Timothy Fox - Head of Research & Chief Economist
Published Date: 21 March 2018
Saudi Crown Prince Mohammed bin Salman (MBS) began his twenty day visit to the U.S. yesterday with a three hour meeting in the White House with President Donald Trump, with the potential for investment and business deals appearing to be the main emphasis of the first days’ meetings. MBS said that Saudi Arabia was eyeing USD400bn in business opportunities over the next four years, while the Saudi Arabian Public Investment Fund earlier in the week said that it would take a USD400bn stake in the U.S. group Endeavour. President Trump emphasized the potential for generating jobs from such deals, while there was little specific mentioned so far regarding the major political issues of the region.
UK February inflation came in below market expectations yesterday, with the headline CPI rate falling to 2.7% y/y from January's 3.0% and core CPI dropping to 2.4% y/y from 2.7% y/y previously. Lower fuel prices and the fading impact of sterling’s past appreciation contributed to the decline, with the biggest downward contributions coming from falls in transport and food prices. PPI input and output prices also came in below forecasts, at 3.4% y/y and 2.6% y/y respectively. It is probably a little too early to judge whether the softer price data will deter the Bank of England from raising interest rates in May, which has been expected, with another two months of data yet to be seen.
Meanwhile the German ZEW investor confidence deteriorated in March by more than expected. The expectations index fell to 5.1 in March, from 17.8 in the previous month, and with the March reading the lowest since September 2016. The current conditions index came in higher than anticipated, but was also down form February and overall the data confirms that investors are increasingly worried about escalating tensions over trade as well as the prospect of a less accommodative ECB going forward. The political uncertainty in Germany at the start of the month may have also contributed to the weaker numbers.

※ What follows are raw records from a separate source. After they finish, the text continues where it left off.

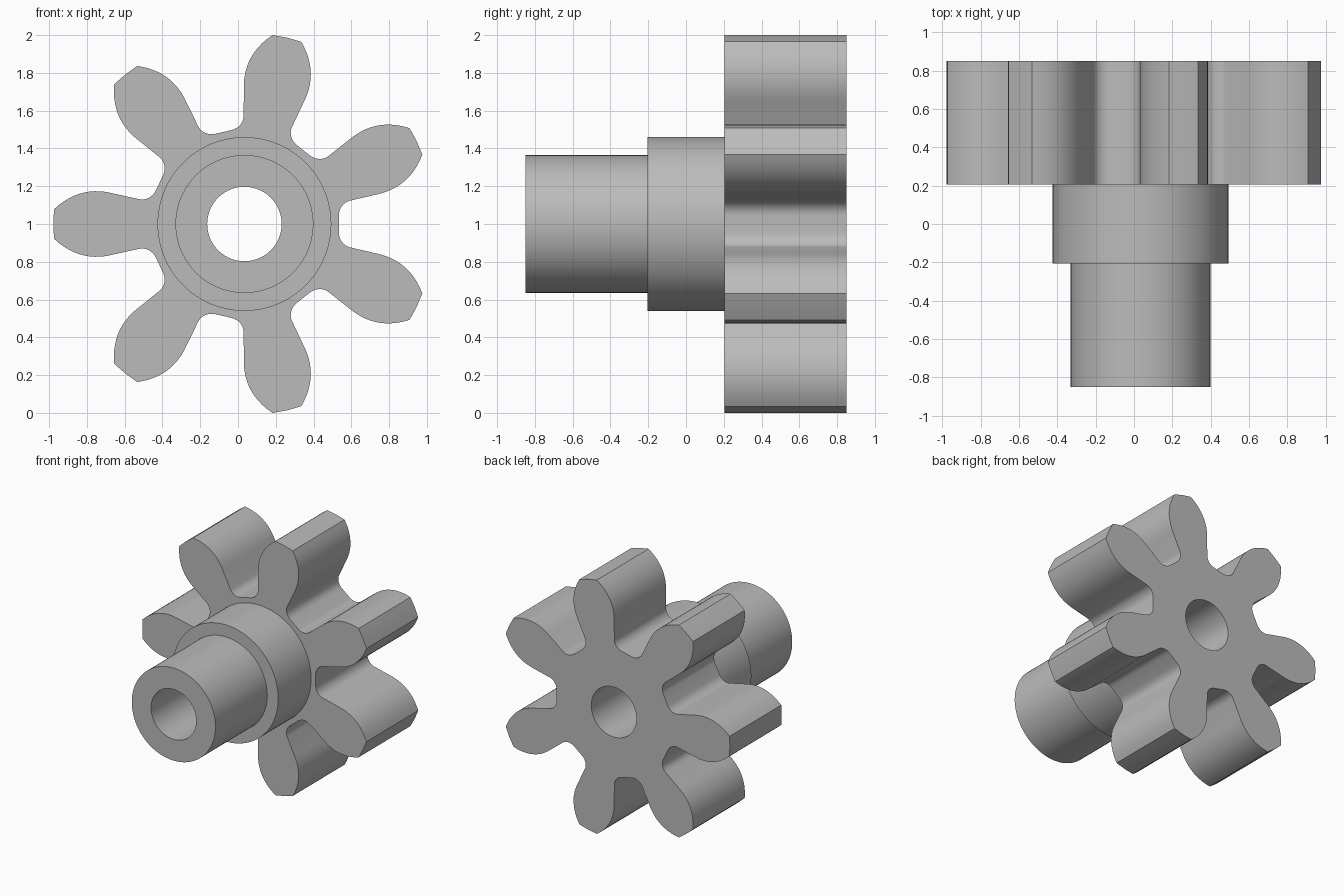
import bpy, bmesh, math
from mathutils import Vector
from mathutils.geometry import interpolate_bezier

cube = bpy.data.objects.get("Cube")
if cube:
    bpy.data.objects.remove(cube, do_unlink=True)

TEETH = 7
SEGMENTS = 96
CENTRE_X, CENTRE_Z = 0.034, 1.0
FRONT, STEP, GEAR_FRONT, BACK = -0.85, -0.205, 0.205, 0.85
BORE, SHAFT, COLLAR = 0.197, 0.365, 0.46

steel = bpy.data.materials.new("steel_grey")
steel.use_nodes = True
colour = (0.5, 0.5, 0.5, 1)
steel.diffuse_color = colour
steel.node_tree.nodes["Principled BSDF"].inputs["Base Color"].default_value = colour

bm = bmesh.new()


def bezier(points, count):
    return interpolate_bezier(*[Vector(p) for p in points], count)


def tooth_profile():
    """One tooth along +u: root fillet, straight flank, rounded side, tip, then mirrored."""
    fillet = bezier([(0.470, 0.176), (0.485, 0.1445), (0.522, 0.1235), (0.556, 0.131)], 9)
    side = bezier([(0.70, 0.163), (0.79, 0.185), (0.90, 0.18), (1.008, 0.078)], 13)
    half = [(p[0], p[1]) for p in fillet + side]
    lower = [(u, -w) for u, w in half]
    return lower + [(1.012, 0)] + half[::-1]


def loop(points, y):
    return [bm.verts.new((CENTRE_X + a, y, CENTRE_Z + b)) for a, b in points]


def circle(radius, y):
    angles = [2 * math.pi * i / SEGMENTS for i in range(SEGMENTS)]
    return loop([(radius * math.cos(t), radius * math.sin(t)) for t in angles], y)


def wall(a, b):
    for i in range(len(a)):
        j = (i + 1) % len(a)
        bm.faces.new((a[i], a[j], b[j], b[i]))


def cap(outer, inner):
    """Flat face between a toothed outline and a round hole."""
    edges = []
    for ring in (outer, inner):
        for i in range(len(ring)):
            pair = (ring[i - 1], ring[i])
            edges.append(bm.edges.get(pair) or bm.edges.new(pair))
    bmesh.ops.triangle_fill(bm, use_beauty=True, edges=edges)


# Stepped shaft and through bore
bore_front, bore_back = circle(BORE, FRONT), circle(BORE, BACK)
collar_back = circle(COLLAR, GEAR_FRONT)
rings = [bore_back, bore_front, circle(SHAFT, FRONT), circle(SHAFT, STEP),
         circle(COLLAR, STEP), collar_back]
for a, b in zip(rings, rings[1:]):
    wall(a, b)

# Toothed wheel
outline = []
for i in range(TEETH):
    t = math.pi + 2 * math.pi * i / TEETH
    outline += [(u * math.cos(t) - w * math.sin(t), u * math.sin(t) + w * math.cos(t))
                for u, w in tooth_profile()]
wheel_front, wheel_back = loop(outline, GEAR_FRONT), loop(outline, BACK)
wall(wheel_front, wheel_back)
cap(wheel_front, collar_back)
cap(wheel_back, bore_back)

bmesh.ops.recalc_face_normals(bm, faces=bm.faces)
mesh = bpy.data.meshes.new("pinion_gear")
bm.to_mesh(mesh)
bm.free()
mesh.materials.append(steel)
gear = bpy.data.objects.new("pinion_gear", mesh)
bpy.context.collection.objects.link(gear)

# Smooth curved walls, crisp rims and tooth tips
bpy.ops.object.select_all(action="DESELECT")
gear.select_set(True)
bpy.context.view_layer.objects.active = gear
bpy.ops.object.shade_smooth_by_angle(angle=math.radians(25))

Source: Bloomberg, Emirates NBD Research
Benchmark rates markets were higher yesterday as the market anticipated the Fed raising rates for the first time in 2018 later today. Yields on 10yr USTs rose 3.6bps to close above 2.88% and have kept pushing higher this morning. Yields on 2yr paper have hit their highest level since 2008 as the market fixates less on whether the Fed moves but how assured and confident it sounds off on the prognosis for the US economy. The 2-10yr spread on USTs was roughly stable at around 55bps.
Saudi Arabia issued SAR 4.85bn in a domestic sukuk yesterday by tapping a sukuk originally issued in January. The paper was spread across five, seven and 10 year maturities, with the bulk (SAR 2.6bn) in five year.
NZD underperforms this morning against the other major currencies after mixed economic data. Despite reports from the Reserve Bank of New Zealand showing that credit card spending increased 7.0% y/y in February, a report from Statistics New Zealand showed that during the same period, net immigration fell to a three year low of 4970. As we go to print, NZDUSD is trading 0.10% lower at 0.71800, just below the 200 day moving average (0.7184). The price had traded as low as 0.7169 before finding support at this level (the 50% one year Fibonacci retracement). A break below this level will likely result in further declines towards the 100 day moving average of 0.7128.
The USD is trading softer before this evenings FOMC interest rate decision, the Dollar Index currently 0.12% lower at 90.26. While markets are fully pricing in a 25bps increase in the Fed Funds Target Rate, investors will be looking to see whether the nature of the hike is dovish or hawkish before deciding on their appetite for dollars. Of note is that yesterday the DXY Index finished above its 50 day moving average for the first time in 2018. This is technically significant and could give further endurance to any rally following the FOMC.
Global equity markets recouped some of their previous day’s losses overnight. The S&P 500 added 0.15% while the FTSE rose 0.26%. Shares in Asia are up strongly this morning while Japan is out for a holiday. The G20 meeting of finance ministers and central bank governors currently underway has done little to assuage fears that protectionism and trade disputes could spread following the US imposing tariffs on imports of steel and aluminium.
Oil prices were up strongly yesterday as the market prices in more political risk in the MENA region. Saudi Arabia’s crown, Mohammed bin Salman, visited US president Donald Trump yesterday with a focus on increasing pressure on Iran. Market structures have responded positively to the potential for political risk and the 1-2 month spread in both WTI and Brent moved firmly back into backwardation overnight.
UK foreign secretary Boris Johnson resigns
Sukuk Outperforming Bonds